But that was a year ago, and to write about something a year old isn't exactly cutting edge. Yet Beaudoin has in the past week uploaded to new acoustic covers that just amaze me. A couple weeks ago I came across a new post on her Facebook fanpage alerting of a new cover, and so on a curious note I checked it out. A cover of Three Days Grace's new song "World So Cold" off their most recent album, Life Starts Now, the cover seemed odd at first: Beaudoin slows down the tempo and draws out the lyrics in breathy slight-pauses. But the minute she gets to the chorus, the speed immediately quickens, and she shoots it up, belting out the Amy Lee-style vocals that drew me to her originally. Just closing my eyes and listening, I know that this cover is special: there's just something about her breathy vocals married to the hardcore minor chords she plays on her guitar. I am at once addicted to the chorus and play it again and again.
Yet even her Three Days Grace cover isn't the newest thing Beaudoin's done, though she only uploaded it no more than two weeks ago.
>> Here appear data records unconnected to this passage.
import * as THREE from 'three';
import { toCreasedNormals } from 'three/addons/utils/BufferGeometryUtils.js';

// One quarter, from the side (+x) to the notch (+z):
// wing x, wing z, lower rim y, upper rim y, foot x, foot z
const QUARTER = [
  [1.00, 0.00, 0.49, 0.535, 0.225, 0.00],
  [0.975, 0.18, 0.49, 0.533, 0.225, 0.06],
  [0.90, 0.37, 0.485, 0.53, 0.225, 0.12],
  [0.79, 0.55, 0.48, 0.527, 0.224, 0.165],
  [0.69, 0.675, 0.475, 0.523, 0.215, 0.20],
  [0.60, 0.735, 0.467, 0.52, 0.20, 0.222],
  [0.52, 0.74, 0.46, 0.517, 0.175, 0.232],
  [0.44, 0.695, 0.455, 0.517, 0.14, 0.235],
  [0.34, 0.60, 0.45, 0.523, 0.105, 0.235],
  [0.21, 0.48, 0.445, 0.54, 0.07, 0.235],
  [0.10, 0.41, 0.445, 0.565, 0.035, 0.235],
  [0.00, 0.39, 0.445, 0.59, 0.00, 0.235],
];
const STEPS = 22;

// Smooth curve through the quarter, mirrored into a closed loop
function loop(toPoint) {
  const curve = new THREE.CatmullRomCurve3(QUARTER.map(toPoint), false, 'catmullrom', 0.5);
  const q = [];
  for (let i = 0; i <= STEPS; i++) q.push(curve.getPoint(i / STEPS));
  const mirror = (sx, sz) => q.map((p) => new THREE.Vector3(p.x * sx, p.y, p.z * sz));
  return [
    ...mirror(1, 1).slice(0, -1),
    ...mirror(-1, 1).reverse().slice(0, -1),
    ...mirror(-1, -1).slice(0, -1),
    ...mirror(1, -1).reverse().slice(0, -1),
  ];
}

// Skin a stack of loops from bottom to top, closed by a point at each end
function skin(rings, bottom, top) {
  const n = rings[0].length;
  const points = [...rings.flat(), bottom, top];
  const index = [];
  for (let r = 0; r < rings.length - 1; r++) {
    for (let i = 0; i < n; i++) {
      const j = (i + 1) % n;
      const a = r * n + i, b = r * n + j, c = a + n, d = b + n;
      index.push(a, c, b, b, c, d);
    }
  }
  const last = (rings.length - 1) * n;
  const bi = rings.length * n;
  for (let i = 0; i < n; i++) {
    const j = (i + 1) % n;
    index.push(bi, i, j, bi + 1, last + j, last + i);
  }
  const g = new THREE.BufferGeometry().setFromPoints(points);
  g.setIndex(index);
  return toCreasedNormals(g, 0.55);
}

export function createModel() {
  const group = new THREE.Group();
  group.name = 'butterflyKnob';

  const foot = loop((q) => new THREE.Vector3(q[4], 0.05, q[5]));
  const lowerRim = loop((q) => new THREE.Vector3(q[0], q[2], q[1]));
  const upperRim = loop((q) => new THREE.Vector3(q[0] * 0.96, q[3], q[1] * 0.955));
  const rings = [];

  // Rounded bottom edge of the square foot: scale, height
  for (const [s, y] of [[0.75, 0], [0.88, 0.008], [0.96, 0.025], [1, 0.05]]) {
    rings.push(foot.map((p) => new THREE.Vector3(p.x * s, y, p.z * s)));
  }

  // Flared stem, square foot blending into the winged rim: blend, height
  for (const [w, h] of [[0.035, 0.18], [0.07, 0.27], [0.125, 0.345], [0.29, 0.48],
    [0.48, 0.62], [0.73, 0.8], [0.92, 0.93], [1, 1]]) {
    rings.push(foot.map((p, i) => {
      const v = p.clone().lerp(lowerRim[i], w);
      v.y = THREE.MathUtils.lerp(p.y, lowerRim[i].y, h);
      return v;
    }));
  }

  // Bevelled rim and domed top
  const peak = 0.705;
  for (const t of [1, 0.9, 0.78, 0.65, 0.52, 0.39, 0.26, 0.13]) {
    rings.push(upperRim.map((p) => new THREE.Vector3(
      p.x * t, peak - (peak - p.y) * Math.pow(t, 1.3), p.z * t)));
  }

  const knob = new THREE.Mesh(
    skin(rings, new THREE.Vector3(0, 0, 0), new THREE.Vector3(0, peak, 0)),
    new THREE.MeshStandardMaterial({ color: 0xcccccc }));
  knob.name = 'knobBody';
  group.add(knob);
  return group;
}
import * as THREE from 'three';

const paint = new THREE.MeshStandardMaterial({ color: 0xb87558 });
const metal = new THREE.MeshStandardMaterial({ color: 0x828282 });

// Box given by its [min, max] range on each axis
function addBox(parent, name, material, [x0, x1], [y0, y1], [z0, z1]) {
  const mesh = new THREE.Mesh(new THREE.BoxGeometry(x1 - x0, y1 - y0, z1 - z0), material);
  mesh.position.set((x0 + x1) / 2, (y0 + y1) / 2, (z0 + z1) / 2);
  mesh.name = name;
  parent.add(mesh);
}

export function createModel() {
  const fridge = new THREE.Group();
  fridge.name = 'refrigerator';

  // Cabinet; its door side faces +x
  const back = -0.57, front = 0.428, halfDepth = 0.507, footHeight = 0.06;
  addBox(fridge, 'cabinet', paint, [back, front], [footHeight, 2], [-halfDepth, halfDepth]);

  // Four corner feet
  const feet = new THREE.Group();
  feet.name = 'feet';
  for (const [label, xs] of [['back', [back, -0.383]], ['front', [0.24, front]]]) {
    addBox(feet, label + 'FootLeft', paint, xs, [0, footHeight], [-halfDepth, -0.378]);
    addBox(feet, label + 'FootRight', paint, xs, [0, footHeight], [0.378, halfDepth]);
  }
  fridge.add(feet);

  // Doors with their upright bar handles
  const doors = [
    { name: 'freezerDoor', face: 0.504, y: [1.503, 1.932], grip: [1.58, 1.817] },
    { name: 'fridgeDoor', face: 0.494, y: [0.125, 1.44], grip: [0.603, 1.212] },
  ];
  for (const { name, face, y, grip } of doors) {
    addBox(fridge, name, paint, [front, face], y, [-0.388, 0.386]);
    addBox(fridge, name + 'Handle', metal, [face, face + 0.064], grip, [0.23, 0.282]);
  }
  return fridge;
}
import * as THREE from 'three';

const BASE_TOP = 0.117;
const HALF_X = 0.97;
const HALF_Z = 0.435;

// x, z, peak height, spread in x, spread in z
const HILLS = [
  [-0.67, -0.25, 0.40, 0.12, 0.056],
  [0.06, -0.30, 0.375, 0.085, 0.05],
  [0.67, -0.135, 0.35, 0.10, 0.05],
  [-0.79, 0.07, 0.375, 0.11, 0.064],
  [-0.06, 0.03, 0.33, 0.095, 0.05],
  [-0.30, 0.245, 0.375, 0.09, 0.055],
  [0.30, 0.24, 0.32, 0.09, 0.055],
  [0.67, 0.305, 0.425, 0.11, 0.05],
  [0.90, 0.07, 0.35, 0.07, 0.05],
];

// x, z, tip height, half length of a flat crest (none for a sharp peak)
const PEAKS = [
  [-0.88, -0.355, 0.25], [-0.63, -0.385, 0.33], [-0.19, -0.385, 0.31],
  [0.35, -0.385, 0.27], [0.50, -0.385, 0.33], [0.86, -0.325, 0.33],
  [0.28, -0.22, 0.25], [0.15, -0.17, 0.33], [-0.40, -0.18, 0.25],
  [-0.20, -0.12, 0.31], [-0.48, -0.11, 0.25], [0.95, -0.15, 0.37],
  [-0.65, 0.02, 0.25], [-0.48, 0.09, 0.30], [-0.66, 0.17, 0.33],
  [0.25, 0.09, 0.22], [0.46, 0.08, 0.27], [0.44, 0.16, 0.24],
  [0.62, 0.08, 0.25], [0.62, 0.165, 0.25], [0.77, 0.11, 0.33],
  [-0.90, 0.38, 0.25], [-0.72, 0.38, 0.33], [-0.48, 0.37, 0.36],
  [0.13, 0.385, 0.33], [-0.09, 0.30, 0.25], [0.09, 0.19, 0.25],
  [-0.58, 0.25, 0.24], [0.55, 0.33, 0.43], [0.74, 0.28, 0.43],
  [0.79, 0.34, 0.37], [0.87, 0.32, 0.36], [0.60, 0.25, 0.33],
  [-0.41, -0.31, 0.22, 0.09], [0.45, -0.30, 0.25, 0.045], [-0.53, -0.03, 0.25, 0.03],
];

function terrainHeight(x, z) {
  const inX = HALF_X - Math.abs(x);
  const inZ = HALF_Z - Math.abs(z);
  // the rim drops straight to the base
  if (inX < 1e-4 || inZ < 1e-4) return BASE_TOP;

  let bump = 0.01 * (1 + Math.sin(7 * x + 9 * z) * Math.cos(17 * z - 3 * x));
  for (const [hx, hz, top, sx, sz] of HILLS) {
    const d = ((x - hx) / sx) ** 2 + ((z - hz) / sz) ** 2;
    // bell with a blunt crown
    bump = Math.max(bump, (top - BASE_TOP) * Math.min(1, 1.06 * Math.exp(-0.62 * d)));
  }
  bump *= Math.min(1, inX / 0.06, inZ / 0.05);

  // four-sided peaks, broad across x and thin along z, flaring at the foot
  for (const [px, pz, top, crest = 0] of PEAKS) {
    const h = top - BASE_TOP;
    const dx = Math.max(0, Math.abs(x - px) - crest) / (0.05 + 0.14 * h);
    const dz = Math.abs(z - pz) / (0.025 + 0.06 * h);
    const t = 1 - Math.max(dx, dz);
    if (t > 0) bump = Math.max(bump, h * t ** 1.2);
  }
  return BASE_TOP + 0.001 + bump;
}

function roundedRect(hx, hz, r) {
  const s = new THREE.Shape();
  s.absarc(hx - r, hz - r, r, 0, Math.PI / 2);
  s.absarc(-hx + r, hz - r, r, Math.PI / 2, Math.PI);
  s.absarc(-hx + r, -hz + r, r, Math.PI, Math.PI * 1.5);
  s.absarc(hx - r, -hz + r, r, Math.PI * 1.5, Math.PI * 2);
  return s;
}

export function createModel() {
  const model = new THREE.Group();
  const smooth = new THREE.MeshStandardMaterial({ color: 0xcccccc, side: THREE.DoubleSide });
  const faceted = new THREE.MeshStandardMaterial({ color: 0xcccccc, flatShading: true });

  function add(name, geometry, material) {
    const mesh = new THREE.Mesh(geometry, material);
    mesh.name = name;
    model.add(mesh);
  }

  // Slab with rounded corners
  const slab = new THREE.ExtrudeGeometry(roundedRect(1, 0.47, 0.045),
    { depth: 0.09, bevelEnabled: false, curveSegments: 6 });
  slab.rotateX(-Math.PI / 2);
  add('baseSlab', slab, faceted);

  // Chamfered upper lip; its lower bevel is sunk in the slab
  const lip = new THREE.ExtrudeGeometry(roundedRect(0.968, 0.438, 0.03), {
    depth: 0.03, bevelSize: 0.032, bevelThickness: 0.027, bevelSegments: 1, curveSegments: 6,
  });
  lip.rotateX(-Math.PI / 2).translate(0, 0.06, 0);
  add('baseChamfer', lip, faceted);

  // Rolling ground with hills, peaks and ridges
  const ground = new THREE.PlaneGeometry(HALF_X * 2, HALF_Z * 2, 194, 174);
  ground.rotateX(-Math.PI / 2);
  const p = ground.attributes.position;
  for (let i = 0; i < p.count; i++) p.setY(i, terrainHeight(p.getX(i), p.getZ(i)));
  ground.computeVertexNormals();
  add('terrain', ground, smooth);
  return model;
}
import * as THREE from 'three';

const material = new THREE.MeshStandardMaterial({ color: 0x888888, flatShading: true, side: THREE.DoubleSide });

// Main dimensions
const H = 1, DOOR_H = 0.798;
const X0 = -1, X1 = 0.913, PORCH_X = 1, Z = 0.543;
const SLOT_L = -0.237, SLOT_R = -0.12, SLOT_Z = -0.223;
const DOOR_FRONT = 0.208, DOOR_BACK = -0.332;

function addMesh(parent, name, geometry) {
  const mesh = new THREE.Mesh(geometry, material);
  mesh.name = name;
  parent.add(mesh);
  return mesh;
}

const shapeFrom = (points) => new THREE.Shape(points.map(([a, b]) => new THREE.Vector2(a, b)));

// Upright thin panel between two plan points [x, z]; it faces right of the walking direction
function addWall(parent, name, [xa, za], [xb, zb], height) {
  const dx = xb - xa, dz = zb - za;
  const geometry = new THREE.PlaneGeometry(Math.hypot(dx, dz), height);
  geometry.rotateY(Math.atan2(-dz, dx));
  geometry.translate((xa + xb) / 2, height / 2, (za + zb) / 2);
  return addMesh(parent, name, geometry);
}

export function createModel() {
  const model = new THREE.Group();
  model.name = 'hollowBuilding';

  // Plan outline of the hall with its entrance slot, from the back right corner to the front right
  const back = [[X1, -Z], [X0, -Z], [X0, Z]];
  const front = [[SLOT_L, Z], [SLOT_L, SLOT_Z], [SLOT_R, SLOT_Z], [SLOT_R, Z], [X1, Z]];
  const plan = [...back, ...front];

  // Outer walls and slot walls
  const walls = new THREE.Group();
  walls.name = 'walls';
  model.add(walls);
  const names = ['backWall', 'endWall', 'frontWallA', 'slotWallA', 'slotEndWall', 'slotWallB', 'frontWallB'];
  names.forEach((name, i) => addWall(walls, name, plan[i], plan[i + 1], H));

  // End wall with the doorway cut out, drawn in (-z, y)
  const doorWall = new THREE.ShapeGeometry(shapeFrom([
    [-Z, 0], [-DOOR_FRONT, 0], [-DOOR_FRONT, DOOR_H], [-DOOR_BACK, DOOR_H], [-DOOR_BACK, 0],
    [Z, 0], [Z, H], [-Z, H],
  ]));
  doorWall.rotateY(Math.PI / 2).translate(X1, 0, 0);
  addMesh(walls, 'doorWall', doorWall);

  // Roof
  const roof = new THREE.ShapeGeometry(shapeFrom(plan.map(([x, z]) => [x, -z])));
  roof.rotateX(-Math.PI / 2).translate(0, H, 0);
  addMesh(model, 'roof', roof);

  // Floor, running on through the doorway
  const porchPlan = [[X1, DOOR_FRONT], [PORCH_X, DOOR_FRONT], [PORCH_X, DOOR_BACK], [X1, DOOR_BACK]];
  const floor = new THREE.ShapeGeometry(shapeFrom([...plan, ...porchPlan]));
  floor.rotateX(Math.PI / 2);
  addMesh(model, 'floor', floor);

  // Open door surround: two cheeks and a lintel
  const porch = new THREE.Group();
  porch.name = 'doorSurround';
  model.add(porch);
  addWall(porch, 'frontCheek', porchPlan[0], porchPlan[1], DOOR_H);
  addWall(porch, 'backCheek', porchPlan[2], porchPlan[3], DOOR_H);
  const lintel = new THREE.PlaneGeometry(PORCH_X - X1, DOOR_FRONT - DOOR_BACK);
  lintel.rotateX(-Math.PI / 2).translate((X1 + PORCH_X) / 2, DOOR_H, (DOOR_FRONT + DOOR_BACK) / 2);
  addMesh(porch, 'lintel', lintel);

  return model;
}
This past Wednesday, Beaudoin uploaded yet another cover for my entertainment pleasure. This time it was a cover of fellow Canadians Sum 41's new single "Screaming Bloody Murder" from their upcoming release. Switching tracks from the post-grunge to the pop-punk, Beaudoin demonstrates again just how versatile she is and can be. Garnering just under a thousand views in just over four days, the cover showcases again Beaudoin's self-aware romantic vocals glued to an addictive melody and rhythm. The amazing pipes I have come to know Beaudoin for are prevalent and fit dynamically with the melodies she belts from her throat. I know this is a Sum 41 song and I am a huge Sum fan myself, but I must say in all honesty that if this was a Beaudoin original, I wouldn't be disappointed in any way. As with her cover of "World So Cold," Beaudoin slows down the tempo and then shoots forward during the choruses, lending to an already addictive track a certain sense of unique ambiguity that makes this song all the more impossible to turn off or turn down.
Crystal clear from her covers as well as her originals, Cloé Beaudoin has that unique ability to transform and adapt herself to fit into any genre or style she wishes. It goes without saying that this song will be on repeat for the foreseeable future on my computer. Beaudoin continues her string of triumphs with this cover: most successful, most addictive.